The Office for National Statistic highlights that the BME population are growing nationally and as of 2011 the percentage of UK population identified as BME is 14% (iv). The percentages from HESA and ambulance trusts highlight there is work to be done to address the shortfall of BME groups within paramedic education and the profession.

Following the publication of the Paramedic Evidence Based Education Project (PEEP) Report (2013) and the Keogh Urgent Care review, Health Education has taken a lead responsibility across the East Midlands in identifying the current issues and challenges that the paramedic profession faces, and are leading the work nationally to address some of the key challenges.

This national work has provided the opportunity to implement some detailed research in the area of BME participation on paramedic programmes and ascertain the current BME profile amongst the current workforce.

As part of the national work, one of the key areas is to establish how the equality and diversity agenda is linking to wider workforce transformation. Areas of work such as the pre-degree pilot, and completing the transition plan, will highlight the requirement to produce an equality impact assessment, which will help to identify future actions aligned to this agenda.

In response to this work stream, Health Education England across the midlands and east region arranged an ‘ignition’ event to initiate discussion about ethnic diversity and under representation in paramedic education.
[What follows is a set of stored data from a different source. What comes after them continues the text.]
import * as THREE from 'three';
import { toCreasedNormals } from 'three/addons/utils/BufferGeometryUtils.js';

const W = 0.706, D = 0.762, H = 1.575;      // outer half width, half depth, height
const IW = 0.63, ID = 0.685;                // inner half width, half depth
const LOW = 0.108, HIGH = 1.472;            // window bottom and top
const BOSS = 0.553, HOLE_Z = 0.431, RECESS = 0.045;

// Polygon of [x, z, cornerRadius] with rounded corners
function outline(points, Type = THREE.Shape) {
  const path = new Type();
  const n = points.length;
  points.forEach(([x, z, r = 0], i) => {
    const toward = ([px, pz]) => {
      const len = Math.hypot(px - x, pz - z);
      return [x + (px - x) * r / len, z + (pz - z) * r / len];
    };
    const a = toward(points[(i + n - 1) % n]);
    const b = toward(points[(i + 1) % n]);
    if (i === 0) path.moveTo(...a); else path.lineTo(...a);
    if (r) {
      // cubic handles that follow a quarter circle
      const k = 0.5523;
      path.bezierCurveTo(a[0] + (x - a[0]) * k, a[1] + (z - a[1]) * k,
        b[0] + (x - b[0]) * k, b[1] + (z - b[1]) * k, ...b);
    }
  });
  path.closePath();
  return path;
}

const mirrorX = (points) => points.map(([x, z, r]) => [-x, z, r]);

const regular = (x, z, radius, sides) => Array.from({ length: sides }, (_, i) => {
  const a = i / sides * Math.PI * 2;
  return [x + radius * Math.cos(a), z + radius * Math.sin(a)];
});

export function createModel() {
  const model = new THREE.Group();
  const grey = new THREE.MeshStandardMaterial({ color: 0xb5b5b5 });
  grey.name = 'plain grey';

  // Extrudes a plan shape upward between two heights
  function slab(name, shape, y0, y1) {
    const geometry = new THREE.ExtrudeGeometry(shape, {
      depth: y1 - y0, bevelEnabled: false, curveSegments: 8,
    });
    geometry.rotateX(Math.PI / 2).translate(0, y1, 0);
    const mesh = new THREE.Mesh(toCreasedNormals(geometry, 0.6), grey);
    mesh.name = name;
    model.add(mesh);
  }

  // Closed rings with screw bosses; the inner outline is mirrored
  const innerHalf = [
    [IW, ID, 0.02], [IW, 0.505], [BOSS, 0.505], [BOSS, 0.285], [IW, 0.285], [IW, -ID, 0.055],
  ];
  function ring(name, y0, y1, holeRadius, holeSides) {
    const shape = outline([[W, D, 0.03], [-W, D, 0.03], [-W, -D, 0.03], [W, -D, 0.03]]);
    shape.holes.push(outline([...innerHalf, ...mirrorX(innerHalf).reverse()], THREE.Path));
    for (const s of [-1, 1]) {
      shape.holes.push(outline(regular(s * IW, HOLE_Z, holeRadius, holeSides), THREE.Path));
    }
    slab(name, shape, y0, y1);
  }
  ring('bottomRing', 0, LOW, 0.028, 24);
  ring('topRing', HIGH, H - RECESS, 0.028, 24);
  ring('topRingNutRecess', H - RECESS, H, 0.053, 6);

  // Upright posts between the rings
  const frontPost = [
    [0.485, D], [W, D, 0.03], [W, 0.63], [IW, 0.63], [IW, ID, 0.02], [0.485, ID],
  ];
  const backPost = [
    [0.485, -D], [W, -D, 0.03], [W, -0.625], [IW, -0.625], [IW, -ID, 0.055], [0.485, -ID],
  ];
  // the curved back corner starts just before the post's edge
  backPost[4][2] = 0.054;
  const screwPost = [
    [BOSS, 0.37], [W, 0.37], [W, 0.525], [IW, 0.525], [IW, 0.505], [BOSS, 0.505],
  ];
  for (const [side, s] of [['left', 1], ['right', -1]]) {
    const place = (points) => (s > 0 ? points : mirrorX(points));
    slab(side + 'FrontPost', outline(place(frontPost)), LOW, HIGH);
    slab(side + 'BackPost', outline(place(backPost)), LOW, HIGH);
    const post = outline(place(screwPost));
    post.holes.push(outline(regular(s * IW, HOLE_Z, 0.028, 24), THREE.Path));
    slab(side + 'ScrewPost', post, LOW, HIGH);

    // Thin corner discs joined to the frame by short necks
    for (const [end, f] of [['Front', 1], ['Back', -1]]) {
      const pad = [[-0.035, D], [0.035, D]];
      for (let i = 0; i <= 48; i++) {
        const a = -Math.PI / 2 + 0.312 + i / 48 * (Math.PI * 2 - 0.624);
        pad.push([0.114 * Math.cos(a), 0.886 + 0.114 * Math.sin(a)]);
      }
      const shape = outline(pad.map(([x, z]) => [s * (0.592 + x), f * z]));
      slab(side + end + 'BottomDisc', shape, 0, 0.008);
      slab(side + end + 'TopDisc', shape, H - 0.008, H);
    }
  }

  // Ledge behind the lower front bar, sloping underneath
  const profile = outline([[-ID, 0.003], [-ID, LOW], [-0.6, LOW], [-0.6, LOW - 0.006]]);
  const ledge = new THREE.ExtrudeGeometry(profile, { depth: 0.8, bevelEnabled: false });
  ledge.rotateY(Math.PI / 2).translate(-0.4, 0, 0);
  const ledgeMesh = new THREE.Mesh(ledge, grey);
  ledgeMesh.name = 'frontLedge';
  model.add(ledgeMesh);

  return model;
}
The objective of this event was to learn more about the current work and research that is taking place by Equality Challenge Unit in East Midlands, research conducted by Worcester University in the West Midlands and its policy implications, as well as providing evidence to feed into recommendations nationally.

The event was designed to appeal to a wide audience of representatives from HEIs, ambulance trusts and practitioners. The event was targeted at the Midlands and East geography; stakeholders also attended from across the country, to advocate that this work needs to take place nationally.

Key recommendations from the event were:

  1. Need to adopt a national approach to increasing BME representation.
  2. Action plan would need to be developed endorsed by HEE.
  3. What role the Ambulance Diversity Forum could play to ensure ambulance trusts are moving this agenda forward.
  4. Appropriately resource and source service users to contribute to this agenda.
  5. Encourage and design the use of positive action strategies to engage BME groups.
  6. Ensure information, advice and guidance delivered to school leavers includes role models from the paramedic profession.
  7. Identify the role of the Leadership Academy in this area of work.
  8. Work with wider stakeholders such as Job Centre Plus to establish the role they can play with this agenda.
  9. Ensure there is appropriate support for prospective BME professionals to enter the profession, for example providing a uniform that is appropriate for particular cultures.
  10. Develop a network of professionals nationally who have a vested interest in this area of work and enable sharing practice and resources.